Date: November 23, 1849
Location: Cambridge, MA
Victim: Dr. George Parkman
Cause of Death: Stabbing
Accused: Dr. John White Webster
The defense filed a writ of error, claiming the judge’s instructions to the jury were biased. The writ was denied. Webster asked for a full pardon and that was denied as well.
As the date of Dr. Webster’s execution approached, the community – in Boston and beyond – was still divided as to his guilt. Boston authorities received letters from around the country from people opposed to hanging a man on circumstantial evidence and those generally opposed to capital punishment.
In a bid for clemency, Dr. Webster admitted to killing Dr. Parkman but in self-defense, not premeditation.

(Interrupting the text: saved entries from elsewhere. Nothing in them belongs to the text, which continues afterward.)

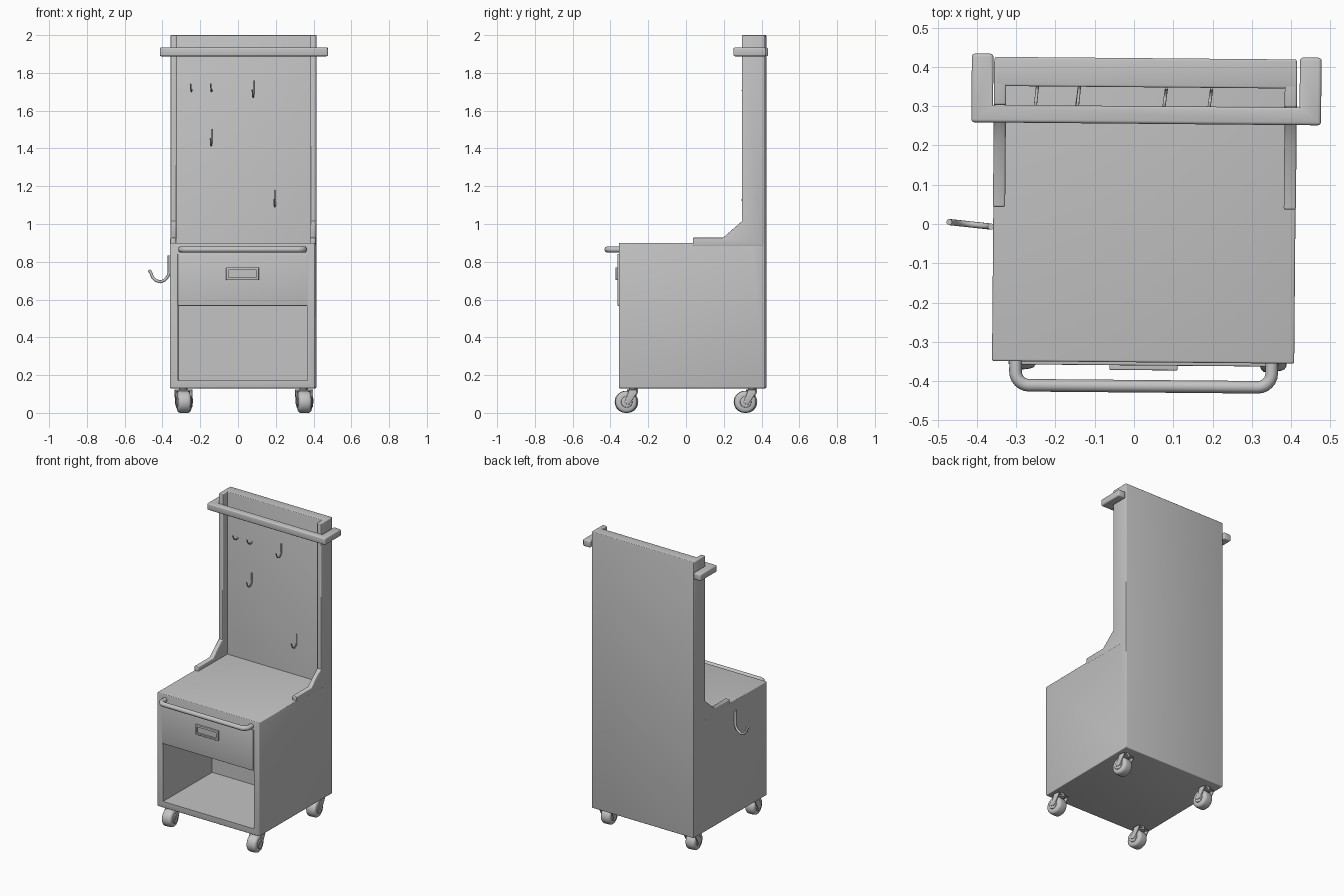
import bpy
import bmesh
from math import radians, sin, cos, pi
from mathutils import Matrix, Vector

if "Cube" in bpy.data.objects:
    bpy.data.objects.remove(bpy.data.objects["Cube"], do_unlink=True)

GREY = (0.55, 0.55, 0.55, 1)
metal = bpy.data.materials.new("light_grey")
metal.use_nodes = True
metal.diffuse_color = GREY
metal.node_tree.nodes["Principled BSDF"].inputs["Base Color"].default_value = GREY

# The whole cart stands very slightly turned about its own middle
PIVOT = Vector((0.025, 0.035, 0))
TURN = Matrix.Translation(PIVOT) @ Matrix.Rotation(radians(-0.5), 4, "Z") @ Matrix.Translation(-PIVOT)

LEFT, RIGHT = -0.358, 0.411
FRONT, BACK = -0.352, 0.422
BOTTOM, DESK, TOP = 0.13, 0.90, 2.0


def add(name, data):
    data.materials.append(metal)
    data.transform(TURN)
    obj = bpy.data.objects.new(name, data)
    bpy.context.collection.objects.link(obj)
    return obj


def finish(name, bm):
    bmesh.ops.recalc_face_normals(bm, faces=bm.faces)
    mesh = bpy.data.meshes.new(name)
    bm.to_mesh(mesh)
    bm.free()
    obj = add(name, mesh)
    bpy.ops.object.select_all(action="DESELECT")
    obj.select_set(True)
    bpy.context.view_layer.objects.active = obj
    bpy.ops.object.shade_smooth_by_angle(angle=radians(40))


def prism(points, offset, bevel):
    """Extrude a flat outline and round its outer edges."""
    bm = bmesh.new()
    face = bm.faces.new([bm.verts.new(p) for p in points])
    ext = bmesh.ops.extrude_face_region(bm, geom=[face], use_keep_orig=True)
    moved = [g for g in ext["geom"] if isinstance(g, bmesh.types.BMVert)]
    bmesh.ops.translate(bm, verts=moved, vec=offset)
    bmesh.ops.recalc_face_normals(bm, faces=bm.faces)
    bmesh.ops.bevel(bm, geom=[e for e in bm.edges if e.is_convex], offset=bevel,
                    segments=3, profile=0.5, affect="EDGES")
    return bm


def side_prism(profile, x0, x1, bevel):
    return prism([(x0, y, z) for y, z in profile], (x1 - x0, 0, 0), bevel)


def box(x0, x1, y0, y1, z0, z1, bevel):
    return side_prism([(y0, z0), (y1, z0), (y1, z1), (y0, z1)], x0, x1, bevel)


def recess(bm, x0, x1, z0, z1, depth):
    """Sink a rectangle into the foremost face."""
    face = min(bm.faces, key=lambda f: f.calc_center_median().y)
    bmesh.ops.inset_region(bm, faces=[face], thickness=0.005)
    mid = face.calc_center_median()
    for v in face.verts:
        v.co.x = x0 if v.co.x < mid.x else x1
        v.co.z = z0 if v.co.z < mid.z else z1
    new = bmesh.ops.extrude_face_region(bm, geom=[face])["geom"]
    bmesh.ops.translate(bm, verts=[g for g in new if isinstance(g, bmesh.types.BMVert)],
                        vec=(0, depth, 0))
    if face.is_valid:
        bmesh.ops.delete(bm, geom=[face], context="FACES_ONLY")


def tube(name, points, radius):
    curve = bpy.data.curves.new(name, "CURVE")
    curve.dimensions = "3D"
    curve.bevel_depth = radius
    curve.bevel_resolution = 3
    curve.use_fill_caps = True
    spline = curve.splines.new("POLY")
    spline.points.add(len(points) - 1)
    for p, co in zip(spline.points, points):
        p.co = (*co, 1)
    spline.use_smooth = True
    add(name, curve)


# Cabinet and tall back panel in one side profile, with the open shelf sunk in
body = side_prism([(FRONT, BOTTOM), (BACK, BOTTOM), (BACK, TOP), (0.348, TOP),
                   (0.348, DESK), (FRONT, DESK)], LEFT, RIGHT, 0.005)
recess(body, -0.314, 0.372, 0.172, 0.565, 0.52)
finish("cabinet_and_back_panel", body)

# Side flanges that sweep down from the panel onto the desk
flange = [(0.04, 0.885), (0.04, 0.928), (0.20, 0.928), (0.30, 1.015),
          (0.30, TOP), (0.415, TOP), (0.415, 0.885)]
finish("right_flange", side_prism(flange, LEFT - 0.001, LEFT + 0.03, 0.005))
finish("left_flange", side_prism(flange, RIGHT - 0.03, RIGHT + 0.001, 0.005))

# U-shaped rail around the top
x0, x1, arm = -0.416, 0.474, 0.055
outline = [(x0, 0.255), (x1, 0.255), (x1, BACK + 0.005), (x1 - arm, BACK + 0.005),
           (x1 - arm, 0.30), (x0 + arm, 0.30), (x0 + arm, BACK + 0.008), (x0, BACK + 0.008)]
finish("top_rail", prism([(x, y, 1.888) for x, y in outline], (0, 0, 0.046), 0.008))

# Drawer front and its framed pull
finish("drawer_front", box(-0.316, 0.372, FRONT - 0.008, FRONT + 0.02, 0.567, 0.842, 0.003))
pull = box(-0.059, 0.114, FRONT - 0.02, FRONT, 0.703, 0.77, 0.003)
recess(pull, -0.046, 0.101, 0.716, 0.757, 0.009)
finish("drawer_pull", pull)

# Push bar with rounded bends across the front
bend, bar_y, bar_z = 0.035, -0.413, 0.865
left_half, right_half = [], []
for i in range(7):
    a = i / 6 * pi / 2
    dx, y = bend * (1 - cos(a)), bar_y + bend * (1 - sin(a))
    left_half.append((-0.298 + dx, y, bar_z))
    right_half.append((0.354 - dx, y, bar_z))
path = [(-0.298, FRONT + 0.01, bar_z)] + left_half
path += right_half[::-1] + [(0.354, FRONT + 0.01, bar_z)]
tube("push_bar", path, 0.016)

# Hooks: one J-shaped path, given as reach and height
J_PATH = [(0, 0.14), (0, 0.05), (0.007, 0.028), (0.022, 0.01), (0.045, 0.0),
          (0.07, 0.006), (0.088, 0.024), (0.096, 0.045), (0.106, 0.062)]
tube("side_hook", [(LEFT - 0.006 - d, 0.1 * d - 0.01, 0.694 + h) for d, h in J_PATH], 0.008)


def panel_hook(name, x, z, y, reach):
    tube(name, [(x - 0.06 * d, y - reach * d, z + 0.62 * h) for d, h in J_PATH], 0.004)


for i, (x, z) in enumerate([(0.08, 1.672), (-0.142, 1.415), (0.195, 1.092)]):
    panel_hook(f"panel_hook_{i + 1}", x, z, 0.346, 0.46)
for i, x in enumerate((-0.247, -0.14)):
    panel_hook(f"short_hook_{i + 1}", x, 1.703, 0.363, 0.62)


# Casters: wheel, hub, fork and stem
def cylinder(name, radius, length, centre, axis, place, bevel):
    bm = bmesh.new()
    bmesh.ops.create_cone(bm, cap_ends=True, segments=28, radius1=radius,
                          radius2=radius, depth=length)
    rims = [e for e in bm.edges if abs(e.verts[0].co.z - e.verts[1].co.z) < 1e-5]
    bmesh.ops.bevel(bm, geom=rims, offset=bevel, segments=3, profile=0.5, affect="EDGES")
    turn = Matrix.Rotation(pi / 2, 4, "Y") if axis == "X" else Matrix()
    bm.transform(place @ Matrix.Translation(centre) @ turn)
    finish(name, bm)


def caster(tag, x, y):
    place = Matrix.Translation((x, y, 0)) @ Matrix.Rotation(radians(7), 4, "Z")
    cylinder(tag + "_wheel", 0.058, 0.068, (0, 0, 0.058), "X", place, 0.016)
    cylinder(tag + "_hub", 0.03, 0.08, (0, 0, 0.058), "X", place, 0.004)
    cylinder(tag + "_stem", 0.02, 0.03, (0, 0.035, 0.122), "Z", place, 0.002)
    cheek = [(-0.014, 0.05), (0.014, 0.045), (0.055, 0.108), (0.05, 0.122), (0.012, 0.122)]
    for side, a in (("right", -0.043), ("left", 0.035)):
        bm = side_prism(cheek, a, a + 0.008, 0.002)
        bm.transform(place)
        finish(f"{tag}_{side}_fork", bm)
    bm = box(-0.043, 0.043, 0.01, 0.055, 0.114, 0.123, 0.002)
    bm.transform(place)
    finish(tag + "_fork_bridge", bm)


for side, x in (("right", -0.285), ("left", 0.353)):
    for end, y in (("front", -0.315), ("back", 0.315)):
        caster(f"{end}_{side}_caster", x, y)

Parkman, he said, had become violently angry over the loan on the mineral collection and Webster picked up a stick and fought him off. Had he intended to commit murder, Wagner said, he certainly would not have done it at the college.

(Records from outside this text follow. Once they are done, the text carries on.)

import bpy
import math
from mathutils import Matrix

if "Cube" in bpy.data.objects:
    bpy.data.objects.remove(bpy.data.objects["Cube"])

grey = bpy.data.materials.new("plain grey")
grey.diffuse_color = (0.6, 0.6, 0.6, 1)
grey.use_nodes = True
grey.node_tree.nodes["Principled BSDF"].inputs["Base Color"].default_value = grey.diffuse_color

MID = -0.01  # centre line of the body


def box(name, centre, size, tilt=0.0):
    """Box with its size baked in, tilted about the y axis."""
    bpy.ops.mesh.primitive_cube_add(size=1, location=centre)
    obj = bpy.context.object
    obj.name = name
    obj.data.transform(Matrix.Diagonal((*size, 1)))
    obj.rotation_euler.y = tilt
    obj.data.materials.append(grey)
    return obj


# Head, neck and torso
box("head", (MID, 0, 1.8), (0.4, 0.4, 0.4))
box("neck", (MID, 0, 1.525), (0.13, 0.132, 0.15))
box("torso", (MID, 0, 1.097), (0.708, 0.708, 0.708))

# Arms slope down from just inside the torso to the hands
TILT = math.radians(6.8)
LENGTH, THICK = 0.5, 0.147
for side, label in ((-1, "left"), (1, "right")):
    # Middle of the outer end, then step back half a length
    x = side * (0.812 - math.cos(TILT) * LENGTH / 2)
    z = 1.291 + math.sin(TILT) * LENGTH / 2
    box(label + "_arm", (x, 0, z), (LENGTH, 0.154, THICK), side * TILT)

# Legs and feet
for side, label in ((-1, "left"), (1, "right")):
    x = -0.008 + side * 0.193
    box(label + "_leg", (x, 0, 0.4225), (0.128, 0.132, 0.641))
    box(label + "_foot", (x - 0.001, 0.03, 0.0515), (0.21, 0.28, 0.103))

Though petitions were circulated to commute his sentence, the request was refused. On August 30, 1850, Dr. Webster was publically hanged. The fall broke his neck and he was dead within four minutes. He was buried in Copp's Hill Burying Ground, in an unmarked grave to discourage grave robbers.

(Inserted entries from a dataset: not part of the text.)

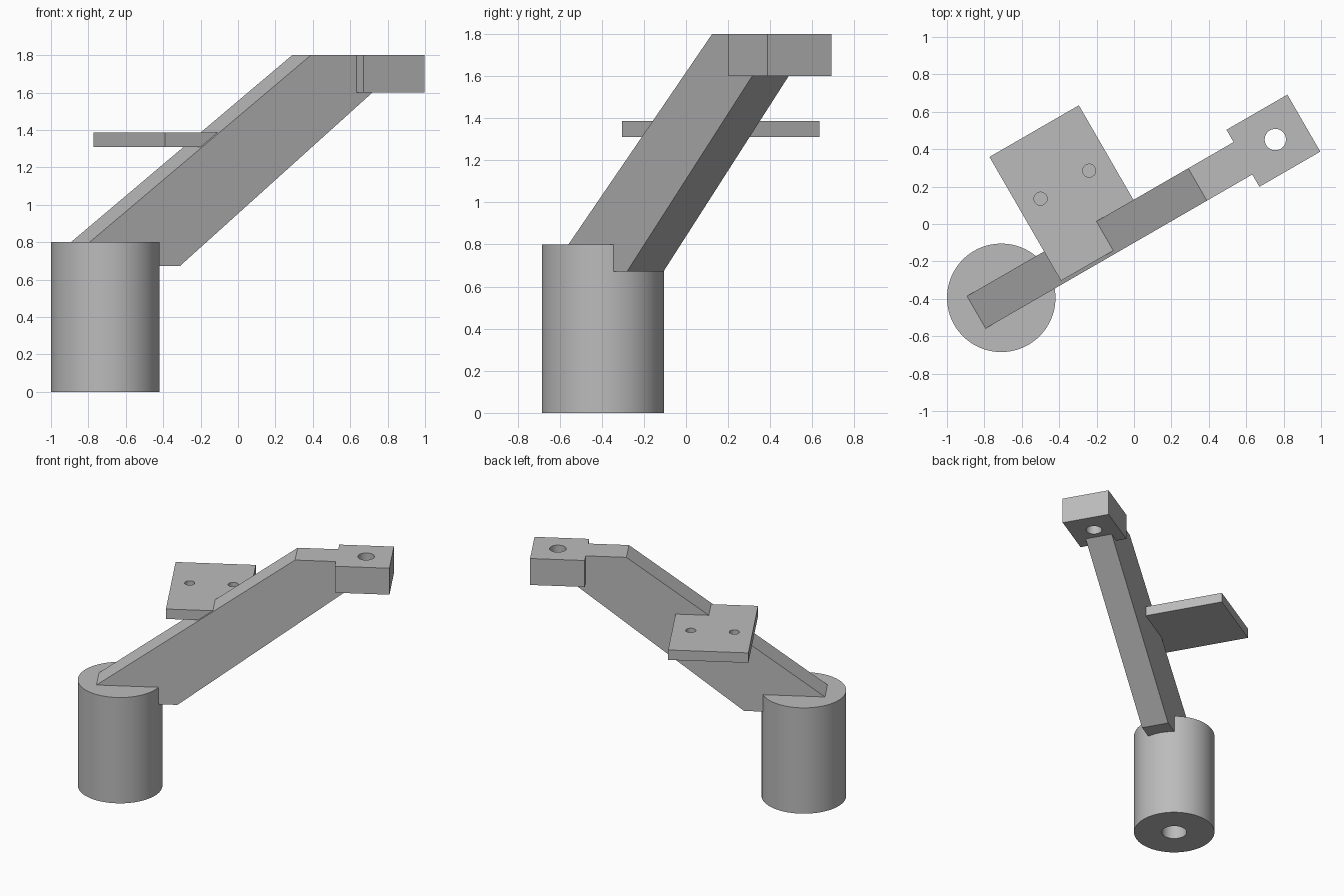
import bpy, bmesh, math
from mathutils import Matrix, Vector

if "Cube" in bpy.data.objects:
    bpy.data.objects.remove(bpy.data.objects["Cube"], do_unlink=True)

# The whole bracket is laid out along a straight axis, then turned about z
TURN = Matrix.Rotation(math.radians(30), 4, 'Z')
MID = 0.013          # centre line of the arm
HALF = 0.1           # half the arm thickness

grey = bpy.data.materials.new("plain_grey")
grey.use_nodes = True
grey.diffuse_color = (0.5, 0.5, 0.5, 1)
grey.node_tree.nodes["Principled BSDF"].inputs["Base Color"].default_value = (0.5, 0.5, 0.5, 1)


def add_object(name, bm):
    bmesh.ops.recalc_face_normals(bm, faces=bm.faces)
    mesh = bpy.data.meshes.new(name)
    bm.transform(TURN)
    bm.to_mesh(mesh)
    bm.free()
    mesh.materials.append(grey)
    obj = bpy.data.objects.new(name, mesh)
    bpy.context.collection.objects.link(obj)
    return obj


def prism(name, outline, to_point, direction):
    """Extrude a closed outline into a solid."""
    bm = bmesh.new()
    face = bm.faces.new([bm.verts.new(to_point(p)) for p in outline])
    grown = bmesh.ops.extrude_face_region(bm, geom=[face], use_keep_orig=True)
    verts = [g for g in grown["geom"] if isinstance(g, bmesh.types.BMVert)]
    bmesh.ops.translate(bm, verts=verts, vec=Vector(direction))
    return add_object(name, bm)


def box(name, u0, u1, v0, v1, z0, z1):
    outline = [(u0, v0), (u1, v0), (u1, v1), (u0, v1)]
    return prism(name, outline, lambda p: (p[0], p[1], z0), (0, 0, z1 - z0))


def cylinder(name, u, v, radius, z0, z1, sides=64):
    bm = bmesh.new()
    bmesh.ops.create_cone(bm, cap_ends=True, segments=sides, radius1=radius,
                          radius2=radius, depth=z1 - z0)
    bmesh.ops.translate(bm, verts=bm.verts, vec=(u, v, (z0 + z1) / 2))
    return add_object(name, bm)


def drill(obj, u, v, radius, z0, z1):
    cutter = cylinder("drill_cutter", u, v, radius, z0, z1, 48)
    cutter.hide_render = True
    mod = obj.modifiers.new("hole", 'BOOLEAN')
    mod.operation, mod.solver, mod.object = 'DIFFERENCE', 'EXACT', cutter
    bpy.context.view_layer.objects.active = obj
    bpy.ops.object.modifier_apply(modifier=mod.name)
    bpy.data.objects.remove(cutter, do_unlink=True)


# Round base with a blind bore underneath
base = cylinder("base_post", -0.812, MID, 0.29, 0, 0.8, 96)
drill(base, -0.812, MID, 0.09, -0.1, 0.4)

# Sloping arm, sunk into the base and running under the head
arm_outline = [(-0.966, 0.8), (0.4, 1.8), (0.68, 1.8), (0.68, 1.6),
               (0.78, 1.6), (-0.409, 0.672), (-0.7, 0.672)]
arm = prism("sloping_arm", arm_outline,
            lambda p: (p[0], MID - HALF, p[1]), (0, 2 * HALF, 0))

# Head block with a through hole
head = box("head_block", 0.68, 1.056, MID - 0.176, MID + 0.176, 1.6, 1.8)
drill(head, 0.88, MID, 0.057, 1.5, 1.9)

# Side plate with two blind holes
plate = box("side_plate", -0.49, 0.062, -0.068, 0.697, 1.31, 1.385)
for u in (-0.365, -0.065):
    drill(plate, u, 0.367, 0.035, 1.335, 1.45)

# Smooth the round walls, keep the edges sharp
bpy.ops.object.select_all(action='DESELECT')
for obj in (base, head, plate, arm):
    obj.select_set(True)
bpy.context.view_layer.objects.active = base
bpy.ops.object.shade_smooth_by_angle(angle=math.radians(30))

The case had such notoriety that when Charles Dickens came to America, one of his requests was to visit the room where George Parkman was murdered.